A few days ago, an anonymous hacker confirmed via Reddit that he’d obtained the credentials to seven million DropBox accounts, displaying a few hundred of them via plain-text screen shots as an “advance” and requesting payment in Bitcoins from other users to publicly share the rest. It was quickly confirmed that many of these accounts and passwords were in fact real, although the source of the leak still remains a mystery.
DropBox has waited a bit to release an official statement to clarify that these user account names and passwords haven’t been taken from its own servers, which have not suffered any attacks. They’ve confirmed that the mass theft came from the hacking of some third-party service, but given the common but terrible habit of using the same account name and password for different services, a large percentage of the hacked user database coincided with the DropBox credentials.
As if that weren’t enough, a few days prior a problem was announced with some older versions of the DropBox desktop client that erased many users’ stored files after a sync error. After the company confirmed the problem, those versions of the client were blocked and those affected were given a free year of DropBox Pro, and part of their deleted content recovered.
Snapchat and its Facebook app
Snapchat is a well-known service to send and receive photos that you can set to delete immediately after viewing them. In this case, it’s been confirmed that 500MB of photos have been stolen from many users, although again, this security breach did not come from Snapchat itself but rather an external tool called Snapsave, which makes backup copies of the images you receive. It appears Snapsave stored backup copies even after they had been deleted by the user, and the hacking of its database is what caused the current situation.
Snapchatters were victimized by their use of third-party apps to send and receive Snaps, a practice that we expressly prohibit in our ToU.
— Snapchat (@Snapchat) October 10, 2014
Moral of the story

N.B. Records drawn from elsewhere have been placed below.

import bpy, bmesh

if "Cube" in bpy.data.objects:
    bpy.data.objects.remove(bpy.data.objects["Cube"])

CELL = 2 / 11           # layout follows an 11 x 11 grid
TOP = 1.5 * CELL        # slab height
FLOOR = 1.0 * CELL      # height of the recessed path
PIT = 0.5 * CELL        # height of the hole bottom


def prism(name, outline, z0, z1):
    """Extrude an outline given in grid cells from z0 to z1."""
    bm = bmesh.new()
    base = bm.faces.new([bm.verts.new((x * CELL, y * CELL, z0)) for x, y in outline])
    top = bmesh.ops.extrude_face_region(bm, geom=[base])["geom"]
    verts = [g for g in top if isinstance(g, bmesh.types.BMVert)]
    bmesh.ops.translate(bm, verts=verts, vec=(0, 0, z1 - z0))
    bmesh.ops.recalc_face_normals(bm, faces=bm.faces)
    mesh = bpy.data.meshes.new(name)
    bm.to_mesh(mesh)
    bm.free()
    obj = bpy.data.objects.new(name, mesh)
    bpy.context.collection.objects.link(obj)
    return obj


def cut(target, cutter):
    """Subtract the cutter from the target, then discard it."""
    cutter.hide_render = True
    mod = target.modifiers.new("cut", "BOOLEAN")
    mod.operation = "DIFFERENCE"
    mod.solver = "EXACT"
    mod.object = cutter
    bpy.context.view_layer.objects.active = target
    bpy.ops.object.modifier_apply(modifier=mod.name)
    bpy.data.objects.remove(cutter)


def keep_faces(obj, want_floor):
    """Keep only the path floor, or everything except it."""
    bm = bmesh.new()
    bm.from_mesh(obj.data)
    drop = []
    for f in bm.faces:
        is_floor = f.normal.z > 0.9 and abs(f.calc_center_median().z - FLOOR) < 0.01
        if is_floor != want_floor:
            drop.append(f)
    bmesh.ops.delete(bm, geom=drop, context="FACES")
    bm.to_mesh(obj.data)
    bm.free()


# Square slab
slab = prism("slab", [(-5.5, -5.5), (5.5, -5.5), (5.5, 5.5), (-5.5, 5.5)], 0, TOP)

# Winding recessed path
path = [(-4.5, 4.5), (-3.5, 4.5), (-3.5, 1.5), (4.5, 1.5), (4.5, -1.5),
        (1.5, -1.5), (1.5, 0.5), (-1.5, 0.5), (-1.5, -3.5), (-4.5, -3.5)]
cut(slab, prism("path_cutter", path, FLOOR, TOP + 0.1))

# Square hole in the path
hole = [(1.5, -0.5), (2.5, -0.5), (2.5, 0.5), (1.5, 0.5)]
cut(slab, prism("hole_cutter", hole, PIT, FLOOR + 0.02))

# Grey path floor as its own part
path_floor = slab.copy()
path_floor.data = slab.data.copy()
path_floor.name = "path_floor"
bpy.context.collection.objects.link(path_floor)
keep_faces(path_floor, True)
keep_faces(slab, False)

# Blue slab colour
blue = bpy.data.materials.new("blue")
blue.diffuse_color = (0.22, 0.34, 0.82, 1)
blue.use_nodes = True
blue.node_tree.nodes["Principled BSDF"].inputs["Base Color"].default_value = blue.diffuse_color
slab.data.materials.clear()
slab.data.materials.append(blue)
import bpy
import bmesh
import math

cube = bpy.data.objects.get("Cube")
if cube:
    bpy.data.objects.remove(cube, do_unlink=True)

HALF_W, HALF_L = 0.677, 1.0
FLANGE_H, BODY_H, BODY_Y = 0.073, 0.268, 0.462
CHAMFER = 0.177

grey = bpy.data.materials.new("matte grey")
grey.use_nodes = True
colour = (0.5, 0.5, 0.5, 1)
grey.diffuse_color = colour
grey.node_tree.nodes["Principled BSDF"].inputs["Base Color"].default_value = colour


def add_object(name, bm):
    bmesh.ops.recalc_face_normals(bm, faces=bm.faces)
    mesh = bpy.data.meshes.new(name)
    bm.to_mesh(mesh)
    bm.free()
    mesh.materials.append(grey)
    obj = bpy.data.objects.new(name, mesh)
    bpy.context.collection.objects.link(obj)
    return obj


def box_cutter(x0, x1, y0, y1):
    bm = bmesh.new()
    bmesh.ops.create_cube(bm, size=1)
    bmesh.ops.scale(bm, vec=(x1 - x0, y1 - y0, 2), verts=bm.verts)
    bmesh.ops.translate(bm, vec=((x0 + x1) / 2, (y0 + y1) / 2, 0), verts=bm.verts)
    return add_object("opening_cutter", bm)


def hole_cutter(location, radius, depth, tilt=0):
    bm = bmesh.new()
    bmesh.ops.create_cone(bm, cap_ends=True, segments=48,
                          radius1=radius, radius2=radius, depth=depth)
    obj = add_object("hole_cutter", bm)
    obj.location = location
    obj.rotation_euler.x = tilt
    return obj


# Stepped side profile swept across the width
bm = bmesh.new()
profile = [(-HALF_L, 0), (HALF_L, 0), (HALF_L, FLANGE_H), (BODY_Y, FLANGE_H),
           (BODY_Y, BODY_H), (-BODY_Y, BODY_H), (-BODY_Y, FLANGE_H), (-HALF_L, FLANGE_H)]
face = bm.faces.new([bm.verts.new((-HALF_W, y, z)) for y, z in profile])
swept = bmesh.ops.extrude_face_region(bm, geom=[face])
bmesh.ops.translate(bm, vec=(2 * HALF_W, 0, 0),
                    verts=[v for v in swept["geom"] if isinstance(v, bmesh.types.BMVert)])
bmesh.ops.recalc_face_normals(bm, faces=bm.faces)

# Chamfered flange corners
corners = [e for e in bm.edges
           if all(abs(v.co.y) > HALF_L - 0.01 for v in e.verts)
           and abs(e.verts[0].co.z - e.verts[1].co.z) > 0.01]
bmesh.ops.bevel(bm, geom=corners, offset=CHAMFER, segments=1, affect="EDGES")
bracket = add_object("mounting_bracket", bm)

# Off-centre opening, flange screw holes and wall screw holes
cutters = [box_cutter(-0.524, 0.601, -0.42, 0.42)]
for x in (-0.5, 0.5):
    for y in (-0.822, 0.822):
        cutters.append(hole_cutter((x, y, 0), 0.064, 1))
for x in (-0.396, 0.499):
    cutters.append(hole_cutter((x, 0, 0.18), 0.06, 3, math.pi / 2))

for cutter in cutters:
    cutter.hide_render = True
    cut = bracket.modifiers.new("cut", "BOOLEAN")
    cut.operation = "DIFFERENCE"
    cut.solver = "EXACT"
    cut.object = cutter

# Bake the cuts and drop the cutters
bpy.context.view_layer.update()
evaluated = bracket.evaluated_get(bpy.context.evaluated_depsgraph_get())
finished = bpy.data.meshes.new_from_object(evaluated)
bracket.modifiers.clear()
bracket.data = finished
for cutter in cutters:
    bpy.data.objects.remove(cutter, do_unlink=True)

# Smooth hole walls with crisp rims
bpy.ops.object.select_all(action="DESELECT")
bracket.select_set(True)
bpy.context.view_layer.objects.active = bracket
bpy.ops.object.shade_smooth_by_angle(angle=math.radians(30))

Although no app is 100% safe (and nobody knows that better than Snapchat itself after the incident where thousands of phone numbers were revealed in January of this year), you can’t be too careful, and besides the obvious recommendation of using different passwords for each site you register on, it’s also increasingly common to set up two-step confirmations to safeguard your accounts, as suggested by DropBox itself. And if not, there’s always your external hard drive that you can hide under your mattress.